- Identify your triggers and replacement habits.
- Focus on doing the replacement habits every single time the triggers happen, for about 30 days.
Tuesday, January 7, 2014
Change Your Habits Cheatsheet: Zen Habits
Our lives are mostly made up of a series of repeated habits. These habits can be positive or negative, and fortunately, can be changed.
Changing a habit is theoretically simple, it’s sticking to it that can be tough. Basically, the steps of changing a habit are:
1. Do just one habit at a time. Extremely important. Habit change is difficult, even with just one habit. If you do more than one habit at a time, you’re setting yourself up for failure. Keep it simple, allow yourself to focus, and give yourself the best chance for success. Btw, this is why New Year’s resolutions often fail — people try to tackle more than one change at a time.
2. Write it down. Just saying you’re going to change the habit is not enough of a commitment. You need to actually write it down, on paper. Write what habit you’re going to change.
3. Know your motivations, and be sure they’re strong. Write them down in your plan. You have to be very clear why you’re doing this, and the benefits of doing it need to be clear in your head. If you’re just doing it for vanity, while that can be a good motivator, it’s not usually enough. We need something stronger.
4. Identify your triggers. What situations trigger your current habit? For the smoking habit, for example, triggers might include waking in the morning, having coffee, drinking alcohol, stressful meetings, going out with friends, driving, etc. Most habits have multiple triggers. Identify all of them and write them in your plan.

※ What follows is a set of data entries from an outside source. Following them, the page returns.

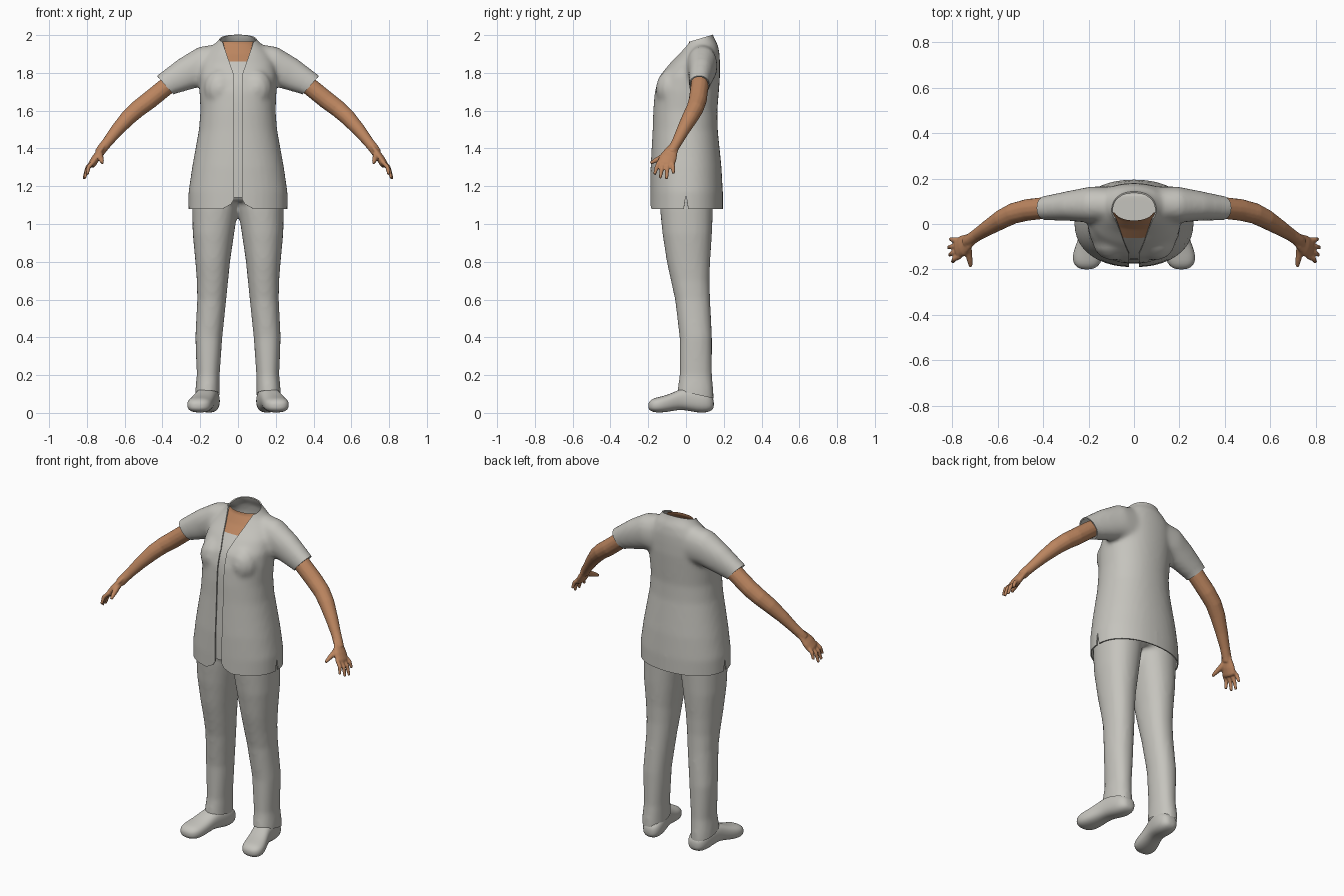
import bpy, bmesh, math
from mathutils import Vector as V

if "Cube" in bpy.data.objects:
    bpy.data.objects.remove(bpy.data.objects["Cube"])


def material(name, rgb):
    m = bpy.data.materials.new(name)
    m.use_nodes = True
    m.diffuse_color = (*rgb, 1)
    m.node_tree.nodes["Principled BSDF"].inputs["Base Color"].default_value = (*rgb, 1)
    return m


CLOTH = material("warm_grey_cloth", (0.56, 0.55, 0.51))
SKIN = material("brown_skin", (0.50, 0.235, 0.115))


def loft(bm, stations, n=24, power=2.2, caps=True):
    """Skin a row of rounded rings; a station is (centre, half axis u, half axis v)."""
    rings = []
    for c, u, v in stations:
        ring = []
        for i in range(n):
            a = math.tau * i / n
            x, y = math.cos(a), math.sin(a)
            p, q = (math.copysign(abs(k) ** (2 / power), k) for k in (x, y))
            ring.append(bm.verts.new(c + u * p + v * q))
        rings.append(ring)
    faces = []
    for a, b in zip(rings, rings[1:]):
        for i in range(n):
            j = (i + 1) % n
            faces.append(bm.faces.new((a[i], a[j], b[j], b[i])))
    if caps:
        faces += [bm.faces.new(rings[0]), bm.faces.new(rings[-1])]
    bmesh.ops.recalc_face_normals(bm, faces=faces)


def tube(bm, points, side, flat=1.0, n=14):
    """Loft along (x, y, z, radius) points; flat thins it across the side direction."""
    pos = [V(p[:3]) for p in points]
    stations = []
    for i, p in enumerate(points):
        d = (pos[min(i + 1, len(pos) - 1)] - pos[max(i - 1, 0)]).normalized()
        w = d.cross(V(side)).normalized()
        stations.append((pos[i], d.cross(w) * p[3], w * p[3] * flat))
    loft(bm, stations, n, 2)


def finish(name, bm, mat):
    me = bpy.data.meshes.new(name)
    bm.to_mesh(me)
    bm.free()
    me.materials.append(mat)
    me.shade_smooth()
    ob = bpy.data.objects.new(name, me)
    bpy.context.scene.collection.objects.link(ob)
    return ob


def blend(bm, voxel, rounds):
    """Fuse overlapping solids into one smooth skin and return it as a new bmesh."""
    ob = finish("blend_helper", bm, CLOTH)
    m = ob.modifiers.new("fuse", "REMESH")
    m.mode, m.voxel_size = "VOXEL", voxel
    m = ob.modifiers.new("soften", "SMOOTH")
    m.factor, m.iterations = 0.5, rounds
    bpy.context.view_layer.update()
    ev = ob.evaluated_get(bpy.context.evaluated_depsgraph_get())
    out = bmesh.new()
    out.from_mesh(ev.to_mesh())
    ev.to_mesh_clear()
    bpy.data.objects.remove(ob)
    return out


def slice_mesh(bm, co, no, clear=False):
    bmesh.ops.bisect_plane(bm, geom=bm.verts[:] + bm.edges[:] + bm.faces[:], dist=1e-5,
                           plane_co=co, plane_no=no, clear_outer=clear)


def mirror(ob):
    ob.modifiers.new("mirror", "MIRROR")


# Torso profile: height, half width, front, back
TORSO = [(1.0, .262, -.19, .195), (1.17, .262, -.19, .195), (1.3, .243, -.188, .188),
         (1.5, .207, -.177, .168), (1.6, .199, -.174, .166), (1.7, .204, -.166, .174),
         (1.78, .205, -.142, .18), (1.85, .195, -.088, .18), (1.9, .17, -.04, .178),
         (1.95, .125, -.005, .168), (1.99, .09, .002, .146), (2.04, .085, .002, .135)]


def torso_ring(z, inset=0.0):
    for a, b in zip(TORSO, TORSO[1:]):
        if a[0] <= z <= b[0]:
            t = (z - a[0]) / (b[0] - a[0])
            w, f, k = (a[i] + (b[i] - a[i]) * t for i in (1, 2, 3))
            return (V((0, (f + k) / 2, z)), V((w - inset, 0, 0)),
                    V((0, (k - f) / 2 - inset, 0)))


# Tunic: torso, bust and sleeves fused, then cut open
bm = bmesh.new()
loft(bm, [torso_ring(r[0]) for r in TORSO], 40)
# Sleeve rings: top x, top z, bottom x, bottom z, centre y, half depth
SLEEVE = [(.10, 1.955, .05, 1.72, .085, .08), (.21, 1.937, .17, 1.735, .085, .08),
          (.32, 1.87, .25, 1.712, .08, .066), (.43, 1.785, .345, 1.685, .07, .054),
          (.475, 1.75, .385, 1.645, .07, .052)]
for s in (1, -1):
    loft(bm, [(V((s * (a + c) / 2, y, (b + d) / 2)), V((s * (a - c) / 2, 0, (b - d) / 2)),
               V((0, r, 0))) for a, b, c, d, y, r in SLEEVE])
    loft(bm, [(V((s * .095, -.07 - .09 * math.sin(a), 1.715)),
               V((.09 * math.cos(a), 0, 0)), V((0, 0, .11 * math.cos(a))))
              for a in (-1.45, -1, -.5, 0, .5, 1, 1.45)], 20, 2)
bm = blend(bm, .013, 7)

# Openings: planes of the +x side that bound each one, and where it applies
CUTS = [
    ([((0, 0, 1.08), (0, 0, -1))], lambda c: True),                                # hem
    ([((0, .135, 2.0), (0, -.3, 1))], lambda c: c.z > 1.9),                        # neck
    ([((.385, 0, 1.735), (.75, 0, -.66))], lambda c: c.x > .3 and c.z > 1.5),      # cuffs
    ([((.022, 0, 1), (-1, 0, 0))], lambda c: c.y < 0),                             # front gap
    ([((.022, 0, 1.79), (-.18, 0, .063))], lambda c: c.y < .04 and c.z > 1.75),    # v neck
    ([((.022, 0, 1.13), (-.025, 0, -.015))], lambda c: c.y < 0 and c.z < 1.2),     # corner
    ([((.037, 0, 1.105), (-.025, 0, -.045))], lambda c: c.y < 0 and c.z < 1.2),    # corner
    ([((0, 0, 1.155), (0, -1, -.16)), ((0, 0, 1.155), (0, 1, -.16))],
     lambda c: c.x > .15 and c.z < 1.2),                                           # side slits
]
for planes, _ in CUTS:
    for co, no in planes:
        for s in ((1, -1) if no[0] else (1,)):
            slice_mesh(bm, V((co[0] * s, co[1], co[2])), V((no[0] * s, no[1], no[2])))
gone = []
for f in bm.faces:
    c = f.calc_center_median()
    c.x = abs(c.x)
    if any(where(c) and all((c - V(co)).dot(V(no)) > 0 for co, no in planes)
           for planes, where in CUTS):
        gone.append(f)
bmesh.ops.delete(bm, geom=gone, context="FACES")
tunic = finish("tunic", bm, CLOTH)
m = tunic.modifiers.new("thickness", "SOLIDIFY")
m.thickness, m.offset = .007, -1
m = tunic.modifiers.new("crisp_edges", "EDGE_SPLIT")
m.split_angle = math.radians(50)


# Layers seen through the front opening
def front_layer(name, low, high, mat, inset):
    bm = bmesh.new()
    loft(bm, [torso_ring(low + (high - low) * i / 16, inset) for i in range(17)], 40, caps=False)
    slice_mesh(bm, V((0, .05, 0)), V((0, 1, 0)), True)
    finish(name, bm, mat)


front_layer("undershirt", 1.14, 1.86, CLOTH, .016)
front_layer("chest", 1.855, 1.965, SKIN, .018)

# Trousers: height, inner x, outer x, front, back
LEG = [(.06, .098, .228, -.05, .148), (.12, .098, .226, -.045, .145),
       (.2, .097, .218, -.034, .138), (.4, .083, .226, -.034, .138),
       (.6, .062, .216, -.058, .128), (.7, .052, .218, -.08, .125),
       (.8, .042, .226, -.102, .128), (.95, .02, .24, -.125, .138),
       (1.08, .0, .243, -.138, .143), (1.2, -.01, .24, -.14, .145)]
bm = bmesh.new()
for s in (1, -1):
    loft(bm, [(V((s * (a + b) / 2, (f + k) / 2, z)), V(((b - a) / 2, 0, 0)),
               V((0, (k - f) / 2, 0))) for z, a, b, f, k in LEG])
loft(bm, [(V((0, 0, z)), V((w, 0, 0)), V((0, w * .63, 0)))
          for z, w in ((1.12, .2), (1.16, .235), (1.24, .23), (1.3, .215))], 32)
bm = blend(bm, .013, 5)
slice_mesh(bm, V((0, .05, .098)), V((0, -.22, -1)), True)
finish("trousers", bm, CLOTH)

# Shoes: y, centre x, half width, bottom, top
SHOE = [(.148, .15, .02, .03, .065), (.138, .151, .042, .012, .09), (.11, .153, .058, .001, .115),
        (.06, .157, .062, .0, .135), (0, .167, .058, .014, .138), (-.04, .178, .058, .016, .122),
        (-.09, .192, .064, .006, .098), (-.14, .204, .069, .0, .085), (-.175, .207, .06, .004, .077),
        (-.193, .208, .04, .014, .062), (-.2, .208, .018, .027, .048)]
bm = bmesh.new()
loft(bm, [(V((x, y, (b + t) / 2)), V((w, 0, 0)), V((0, 0, (t - b) / 2)))
          for y, x, w, b, t in SHOE], 20, 2.5)
shoe = finish("shoes", bm, CLOTH)
mirror(shoe)
shoe.modifiers.new("round", "SUBSURF").levels = 1

# Arms: limb, palm, fingers and thumb fused
bm = bmesh.new()
tube(bm, [(.3, .075, 1.785, .046), (.38, .072, 1.728, .048), (.47, .062, 1.655, .048),
          (.53, .047, 1.61, .046), (.58, .022, 1.565, .043), (.64, -.015, 1.498, .035),
          (.69, -.047, 1.435, .028), (.722, -.07, 1.395, .027), (.735, -.08, 1.375, .026)], (0, 1, 0))
tube(bm, [(.708, -.06, 1.415, .026), (.73, -.078, 1.385, .036), (.752, -.095, 1.35, .047),
          (.772, -.106, 1.318, .046), (.778, -.108, 1.308, .036)], (0, 1, 0), .46)
FINGERS = [(-.142, .798, -.167, 1.262), (-.119, .812, -.137, 1.242),
           (-.096, .817, -.103, 1.238), (-.073, .808, -.066, 1.266)]
for base, x, y, z in FINGERS:
    root, tip = V((.765, base, 1.33)), V((x, y, z))
    mid = (root + tip) / 2 + V((.01, 0, .005))
    tube(bm, [(*root, .012), (*mid, .0115), (*tip, .008)], (0, 1, 0))
tube(bm, [(.735, -.09, 1.375, .02), (.728, -.13, 1.352, .016), (.722, -.162, 1.336, .0125),
          (.718, -.188, 1.322, .008)], (1, 0, 0))
arm = finish("arms", blend(bm, .005, 4), SKIN)
mirror(arm)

5. For every single trigger, identify a positive habit you’re going to do instead. When you first wake in the morning, instead of smoking, what will you do? What about when you get stressed? When you go out with friends? Some positive habits could include: exercise, meditation, deep breathing, organizing, decluttering, and more.

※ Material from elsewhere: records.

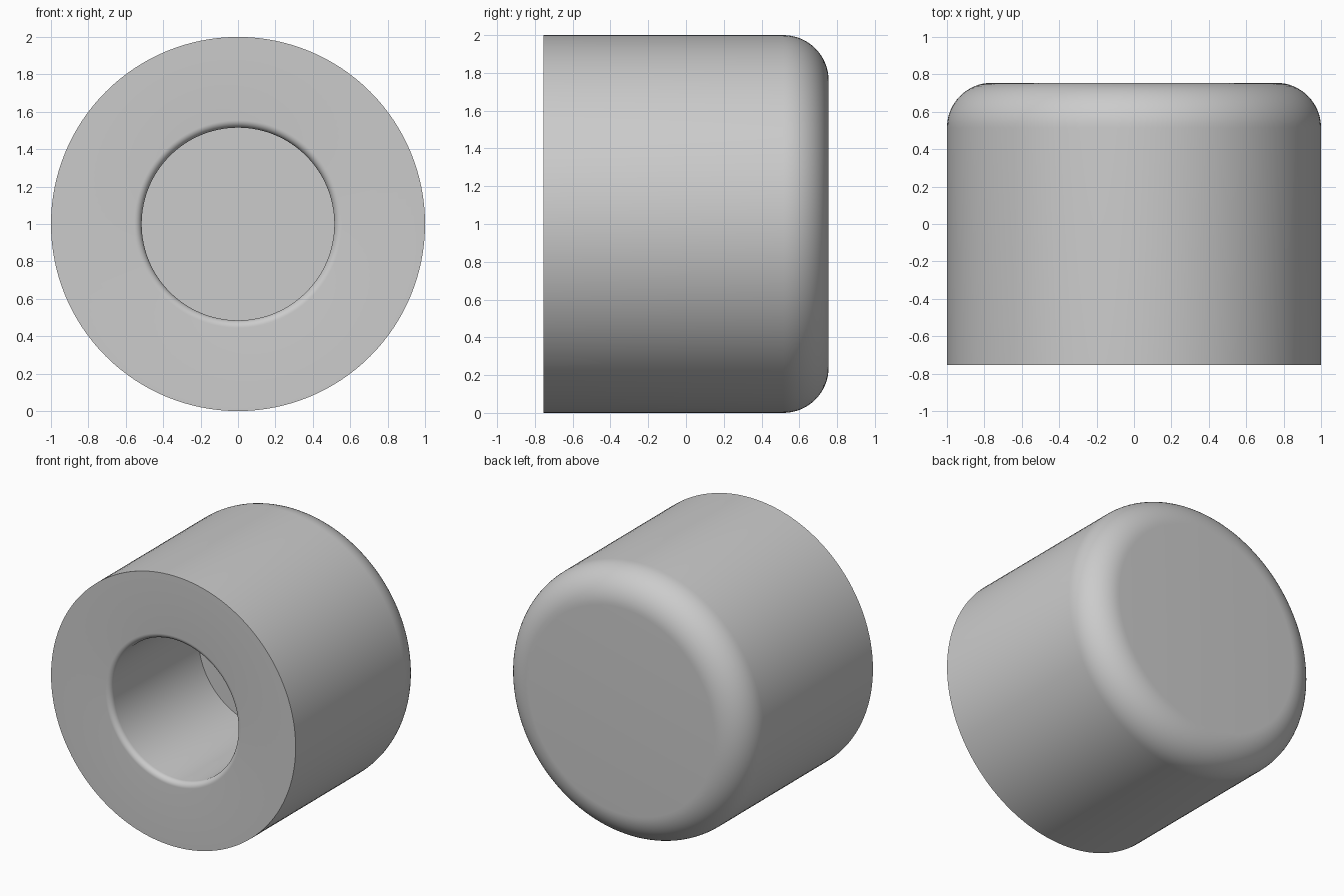
import bpy, bmesh
from math import sin, cos, pi, radians
from mathutils import Vector, Matrix

cube = bpy.data.objects.get("Cube")
if cube:
    bpy.data.objects.remove(cube, do_unlink=True)

SIDES = 128
FRONT, BACK = -0.755, 0.755
BORE_RADIUS, BORE_END = 0.515, 0.275
RIM, ROUND = 0.04, 0.24


def arc(radius, y, size, start, end, steps):
    """Quarter round in the (radius, y) plane."""
    angles = [start + (end - start) * i / steps for i in range(steps + 1)]
    return [(radius + size * cos(a), y + size * sin(a)) for a in angles]


# Half profile: bore floor, bore wall, softened rim, outer wall, rounded back
profile = [(0, BORE_END), (BORE_RADIUS, BORE_END)]
profile += arc(BORE_RADIUS + RIM, FRONT + RIM, RIM, pi, 1.5 * pi, 8)
profile += [(1, FRONT)]
profile += arc(1 - ROUND, BACK - ROUND, ROUND, 0, pi / 2, 16)
profile += [(0, BACK)]

# Spin the profile round the y axis
bm = bmesh.new()
verts = [bm.verts.new((r, y, 0)) for r, y in profile]
edges = [bm.edges.new(pair) for pair in zip(verts, verts[1:])]
bmesh.ops.spin(bm, geom=verts + edges, cent=(0, 0, 0), axis=(0, 1, 0),
               angle=2 * pi, steps=SIDES, use_merge=True)
bmesh.ops.remove_doubles(bm, verts=bm.verts, dist=0.0001)
bmesh.ops.recalc_face_normals(bm, faces=bm.faces)
bmesh.ops.transform(bm, matrix=Matrix.Translation(Vector((0, 0, 1))), verts=bm.verts)
mesh = bpy.data.meshes.new("bored_cap")
bm.to_mesh(mesh)
bm.free()

# Plain grey material
grey = bpy.data.materials.new("plain grey")
grey.use_nodes = True
colour = (0.6, 0.6, 0.6, 1)
grey.diffuse_color = colour
grey.node_tree.nodes["Principled BSDF"].inputs["Base Color"].default_value = colour
mesh.materials.append(grey)

cap = bpy.data.objects.new("bored_cap", mesh)
bpy.context.collection.objects.link(cap)

# Smooth round surfaces, sharp rims
bpy.ops.object.select_all(action="DESELECT")
cap.select_set(True)
bpy.context.view_layer.objects.active = cap
bpy.ops.object.shade_smooth_by_angle(angle=radians(30))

6. Stay positive. You will have negative thoughts — the important thing is to realize when you’re having them, and push them out of your head. Squash them like a bug! Then replace them with a positive thought. “I can do this! If Leo can do it, so can I!”
7. Have rewards. Regular ones. You might see these as bribes, but actually they’re just positive feedback. Put these into your plan, along with the milestones at which you’ll receive them.

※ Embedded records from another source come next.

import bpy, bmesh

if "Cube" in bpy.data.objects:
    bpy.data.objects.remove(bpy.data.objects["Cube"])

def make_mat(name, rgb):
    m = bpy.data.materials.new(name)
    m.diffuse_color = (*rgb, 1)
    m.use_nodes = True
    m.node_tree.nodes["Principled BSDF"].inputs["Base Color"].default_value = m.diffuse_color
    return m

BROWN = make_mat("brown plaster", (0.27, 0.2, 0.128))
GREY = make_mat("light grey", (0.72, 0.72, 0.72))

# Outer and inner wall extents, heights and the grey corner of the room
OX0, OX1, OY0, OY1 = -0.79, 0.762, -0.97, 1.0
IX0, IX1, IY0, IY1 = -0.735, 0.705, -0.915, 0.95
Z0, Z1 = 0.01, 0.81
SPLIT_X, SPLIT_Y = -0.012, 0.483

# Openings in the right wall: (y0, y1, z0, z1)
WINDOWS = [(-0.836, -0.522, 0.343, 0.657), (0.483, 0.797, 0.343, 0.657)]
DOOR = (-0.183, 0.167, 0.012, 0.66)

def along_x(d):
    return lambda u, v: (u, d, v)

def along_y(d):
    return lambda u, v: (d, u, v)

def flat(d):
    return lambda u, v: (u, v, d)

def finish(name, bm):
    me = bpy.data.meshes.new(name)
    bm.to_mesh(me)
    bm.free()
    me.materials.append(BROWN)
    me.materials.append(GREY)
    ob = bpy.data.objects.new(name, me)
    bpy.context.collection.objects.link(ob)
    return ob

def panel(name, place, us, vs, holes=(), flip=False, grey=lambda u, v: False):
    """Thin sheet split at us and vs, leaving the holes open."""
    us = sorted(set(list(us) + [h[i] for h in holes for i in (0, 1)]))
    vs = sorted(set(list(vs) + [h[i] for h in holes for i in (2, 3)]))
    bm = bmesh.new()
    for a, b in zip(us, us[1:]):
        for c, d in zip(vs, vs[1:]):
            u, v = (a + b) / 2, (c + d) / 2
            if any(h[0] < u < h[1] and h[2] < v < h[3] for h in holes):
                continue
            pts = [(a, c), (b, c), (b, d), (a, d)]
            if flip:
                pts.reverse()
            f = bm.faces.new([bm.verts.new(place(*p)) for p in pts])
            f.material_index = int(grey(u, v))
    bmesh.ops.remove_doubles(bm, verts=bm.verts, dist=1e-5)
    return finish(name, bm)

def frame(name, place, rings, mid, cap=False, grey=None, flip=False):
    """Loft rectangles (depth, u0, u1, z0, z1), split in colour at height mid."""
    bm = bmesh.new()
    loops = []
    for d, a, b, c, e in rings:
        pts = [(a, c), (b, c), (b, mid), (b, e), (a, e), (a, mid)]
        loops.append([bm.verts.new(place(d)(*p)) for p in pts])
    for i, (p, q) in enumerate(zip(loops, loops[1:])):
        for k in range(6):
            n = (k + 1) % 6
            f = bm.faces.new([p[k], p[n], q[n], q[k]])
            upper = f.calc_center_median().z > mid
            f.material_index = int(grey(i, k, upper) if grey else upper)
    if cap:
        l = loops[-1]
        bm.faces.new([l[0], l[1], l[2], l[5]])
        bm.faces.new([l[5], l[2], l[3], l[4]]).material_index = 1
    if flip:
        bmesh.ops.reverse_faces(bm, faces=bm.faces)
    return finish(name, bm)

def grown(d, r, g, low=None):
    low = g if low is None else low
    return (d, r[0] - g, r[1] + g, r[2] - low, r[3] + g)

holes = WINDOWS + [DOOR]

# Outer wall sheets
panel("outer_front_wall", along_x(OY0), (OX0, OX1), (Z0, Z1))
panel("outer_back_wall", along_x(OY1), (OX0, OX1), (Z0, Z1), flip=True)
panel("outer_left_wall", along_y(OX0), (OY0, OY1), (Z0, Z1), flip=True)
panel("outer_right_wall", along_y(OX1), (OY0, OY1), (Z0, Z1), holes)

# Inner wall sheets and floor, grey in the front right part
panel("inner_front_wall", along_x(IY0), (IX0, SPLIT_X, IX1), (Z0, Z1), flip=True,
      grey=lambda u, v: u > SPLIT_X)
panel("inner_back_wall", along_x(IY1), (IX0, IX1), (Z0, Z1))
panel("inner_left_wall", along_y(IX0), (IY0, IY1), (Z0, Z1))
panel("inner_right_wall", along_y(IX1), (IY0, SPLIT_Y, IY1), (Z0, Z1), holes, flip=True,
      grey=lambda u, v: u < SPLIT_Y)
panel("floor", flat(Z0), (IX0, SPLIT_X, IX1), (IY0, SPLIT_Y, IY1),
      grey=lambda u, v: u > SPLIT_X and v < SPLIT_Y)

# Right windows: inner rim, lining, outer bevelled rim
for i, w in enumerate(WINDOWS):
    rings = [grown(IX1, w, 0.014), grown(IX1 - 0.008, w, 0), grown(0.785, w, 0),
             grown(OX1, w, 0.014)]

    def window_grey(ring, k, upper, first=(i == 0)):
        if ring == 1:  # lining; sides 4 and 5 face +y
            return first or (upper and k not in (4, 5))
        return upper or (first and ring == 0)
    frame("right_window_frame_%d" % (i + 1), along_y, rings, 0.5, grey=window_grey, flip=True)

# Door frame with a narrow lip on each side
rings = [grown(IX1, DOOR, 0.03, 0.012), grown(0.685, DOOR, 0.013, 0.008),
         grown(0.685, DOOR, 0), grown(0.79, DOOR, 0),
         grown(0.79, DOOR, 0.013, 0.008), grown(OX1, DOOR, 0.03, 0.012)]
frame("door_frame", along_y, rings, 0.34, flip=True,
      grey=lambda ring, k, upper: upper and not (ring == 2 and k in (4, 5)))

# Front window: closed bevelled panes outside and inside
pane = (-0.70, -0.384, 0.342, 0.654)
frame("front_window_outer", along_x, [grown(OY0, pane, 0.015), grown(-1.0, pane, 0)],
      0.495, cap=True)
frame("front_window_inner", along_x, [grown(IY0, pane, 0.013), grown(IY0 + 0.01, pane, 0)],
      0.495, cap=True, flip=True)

8. Set up public accountability. Blog about it, post on a forum, email your commitment and daily progress to friend and family, post a chart up at your office, Facebook it, Tweet it. When we make it public — not just the commitment but the progress updates — we don’t want to fail.
Check out the full post here!
at 8:32 PM